The tactic of flying another nation’s colors to get close to an enemy ship was called a “false flag.” In modern espionage, that’s become the term for any operation that one group carries out to look like another group is responsible. For example, NBC correspondent Richard Engel recently stated that while he thought he’d been held in Syria by a Shiite militia, his captors were actually their Sunni enemies.
“False Flag” is also the title of the latest episode of Turn: Washington’s Spies, and it’s appropriate for the amount of double-dealing that different characters engage in. Stephen Root makes a welcome return as the Continental spymaster Nathaniel Sackett, now with a workshop full of espionage tools and trainees, but he’s actually one of the most straightforward characters.
In contrast, Maj. Benjamin Tallmadge (Seth Numrich) sets out to trick the treacherous Gen. Charles Lee into betraying himself to Washington (Ian Kahn) by exploiting two other generals and an invention of Thomas Jefferson. (In the Turn continuity, by 1777 Thomas Jefferson has invented a machine to copy letters; in real life, Jefferson bought his first machine to do that in 1804.) That false-flag operation does not end well for Tallmadge as the chief target of his revelation turns out to be playing the game of false fronts at a much higher level.
Meanwhile, in Setauket, Long Island, Judge Richard Woodhull (Kevin R. McNally) figures out that his son Abraham (Jamie Bell) is up to something secret on his trips to New York City. Maj. Richard Hewlett (Burn Gorman) reveals to the judge that his son is trying to infiltrate the Sons of Liberty. So now the judge knows that Abe has promised the major to spy for the British, and Abe doesn’t know his father knows, but neither the judge nor the major knows that Abe’s really spying for Washington.

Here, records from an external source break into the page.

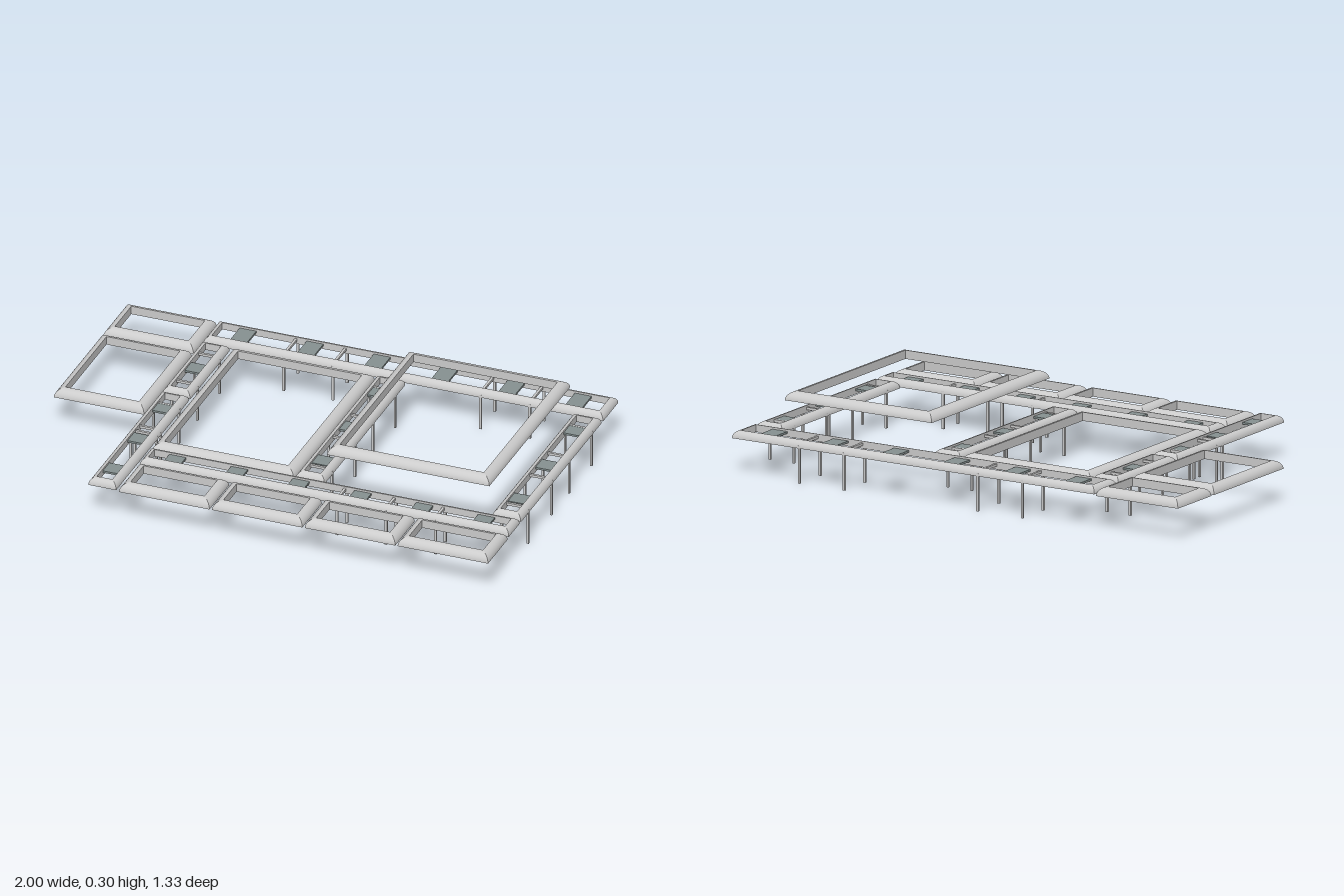
import * as THREE from 'three';

const frameGrey = new THREE.MeshStandardMaterial({ color: 0xcccccc, side: THREE.DoubleSide });
frameGrey.name = 'frame grey';
const plateGrey = new THREE.MeshStandardMaterial({ color: 0x879292 });
plateGrey.name = 'plate grey';

// Sweeps a profile of [inset, y] points round a rectangle, with mitred corners
function sweep(x0, x1, z0, z1, profile) {
  const pos = [], idx = [];
  const corners = (d) => [[x0 + d, z1 - d], [x1 - d, z1 - d], [x1 - d, z0 + d], [x0 + d, z0 + d]];
  for (let s = 0; s < 4; s++) {
    const base = pos.length / 3;
    profile.forEach(([d, y], k) => {
      const c = corners(d), a = c[s], b = c[(s + 1) % 4];
      pos.push(a[0], y, a[1], b[0], y, b[1]);
      if (k) {
        const p = base + 2 * (k - 1);
        idx.push(p, p + 1, p + 3, p, p + 3, p + 2);
      }
    });
  }
  const g = new THREE.BufferGeometry();
  g.setAttribute('position', new THREE.Float32BufferAttribute(pos, 3));
  g.setIndex(idx);
  g.computeVertexNormals();
  return g;
}

// Rectangular rim: quarter-round outside, upright inner wall, flat underside
function frame(name, [x0, x1, z0, z1], y0, y1, width) {
  const group = new THREE.Group();
  group.name = name;
  const curve = [];
  for (let i = 0; i <= 8; i++) {
    const a = (i / 8) * Math.PI / 2;
    curve.push([width * (1 - Math.cos(a)), y0 + (y1 - y0) * Math.sin(a)]);
  }
  const parts = {
    RoundedRim: curve,
    InnerWall: [[width, y1], [width, y0]],
    Underside: [[width, y0], [0, y0]],
  };
  for (const [part, profile] of Object.entries(parts)) {
    const m = new THREE.Mesh(sweep(x0, x1, z0, z1, profile), frameGrey);
    m.name = name + part;
    group.add(m);
  }
  return group;
}

function box(name, w, h, d, x, y, z, material) {
  const m = new THREE.Mesh(new THREE.BoxGeometry(w, h, d), material);
  m.name = name;
  m.position.set(x, y, z);
  return m;
}

// Narrow frame with square plates and two-legged supports along its length
function strip(name, rect, plates, supports) {
  const [x0, x1, z0, z1] = rect;
  const alongX = x1 - x0 > z1 - z0;
  const [lo, hi] = alongX ? [z0, z1] : [x0, x1];
  const width = 0.025, span = hi - lo;
  const group = frame(name, rect, 0.137, 0.166, width);
  const add = (part, length, h, across, at, y, side, mat) => group.add(alongX
    ? box(part, length, h, across, at, y, side, mat)
    : box(part, across, h, length, side, y, at, mat));
  for (const p of plates) {
    add('plate', 0.068, 0.008, span - 2 * width, p, 0.154, (lo + hi) / 2, plateGrey);
  }
  for (const s of supports) {
    add('crossBar', 0.01, 0.01, span - 0.02, s, 0.154, (lo + hi) / 2, frameGrey);
    for (const side of [lo + 0.005, hi - 0.005]) {
      add('leg', 0.01, 0.147, 0.008, s, 0.0735, side, frameGrey);
    }
  }
  return group;
}

export function createModel() {
  const model = new THREE.Group();
  model.name = 'framedPlatform';

  // Side panels
  model.add(frame('sidePanelBack', [-1, -0.633, -0.665, -0.43], 0.132, 0.166, 0.034));
  model.add(frame('sidePanelFront', [-1, -0.633, -0.412, 0.075], 0.132, 0.166, 0.034));

  // Row of front panels
  for (let i = 0; i < 4; i++) {
    const x = -0.5 + i * 0.3775;
    model.add(frame('frontPanel', [x, x + 0.3675, 0.465, 0.665], 0.132, 0.166, 0.034));
  }

  // Large frames, one of them raised
  model.add(frame('largeFrame', [-0.5, 0.077, -0.495, 0.33], 0.132, 0.166, 0.037));
  model.add(frame('raisedFrame', [0.213, 0.872, -0.495, 0.33], 0.266, 0.3, 0.037));

  // Supported strips between the panels
  const run = (start, step, n) => Array.from({ length: n }, (_, i) => start + i * step);
  model.add(strip('backStrip', [-0.625, 1, -0.665, -0.51],
    run(-0.495, 0.2725, 6), [-0.3, -0.1, 0.5, 0.7]));
  model.add(strip('frontStrip', [-0.5, 1, 0.342, 0.453],
    run(-0.38, 0.251, 6), [0.3, 0.5, 0.7]));
  model.add(strip('rightStripBack', [-0.625, -0.512, -0.495, -0.092],
    [-0.292], [-0.405, -0.18]));
  model.add(strip('rightStripFront', [-0.625, -0.512, -0.08, 0.665],
    [0.04, 0.293, 0.545], [0.01, 0.2, 0.24]));
  for (const [name, x] of [['middleStrip', 0.085], ['leftStrip', 0.883]]) {
    model.add(strip(name, [x, x + 0.117, -0.495, 0.33],
      [-0.372, -0.085, 0.195], [-0.405, -0.177, 0.005, 0.242]));
  }
  return model;
}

In Philadelphia, Maj. John Andre (JJ Feild) paints theatrical sets, just as the historical Andre did, and constructs his latest front by pressuring Peggy Shippen (Ksenia Solo) into opening a correspondence with her old acquaintance Gen. Benedict Arnold. We also get to see Arnold (Owain Yeoman) snap at Washington that the Continental Congress was too late and too stingy in promoting him to major general. Such disrespect and resentment suggest that this version of Arnold is on a faster track to breaking with the Continentals than the real one, who didn’t defect until 1780.
One welcome deviation from recorded history is how much respect Turn grants to its characters of African ancestry. Sackett refers to Andre’s enslaved servant Abigail (Idara Victor) as a “355,” the Culper Ring’s code for a “lady”—a term with a narrow, class-based meaning in the eighteenth century. Capt. John Simcoe (Samuel Roukin) manumits another slave, Jordan (Aldis Hodge), and makes him second-in-command of the Queen’s Rangers. The British-American caste system of the 1700s did not condone such treatment.
The show’s most eccentric performance still comes from Angus Macfadyen as Maj. Robert Rogers, now on a secret mission for His Majesty. Macfadyen is once again sporting a Scottish bonnet and scruff of beard. He’s also once again acting like a badass, slugging his way through the troops of his own army. Given how he treats his allies, what might Rogers do to Caleb Brewster (Daniel Henshall) as they compete for a bust that contains a sensitive royal document? And will Brewster ever get a plot of his own, as opposed to being an instrument of other characters’ plans?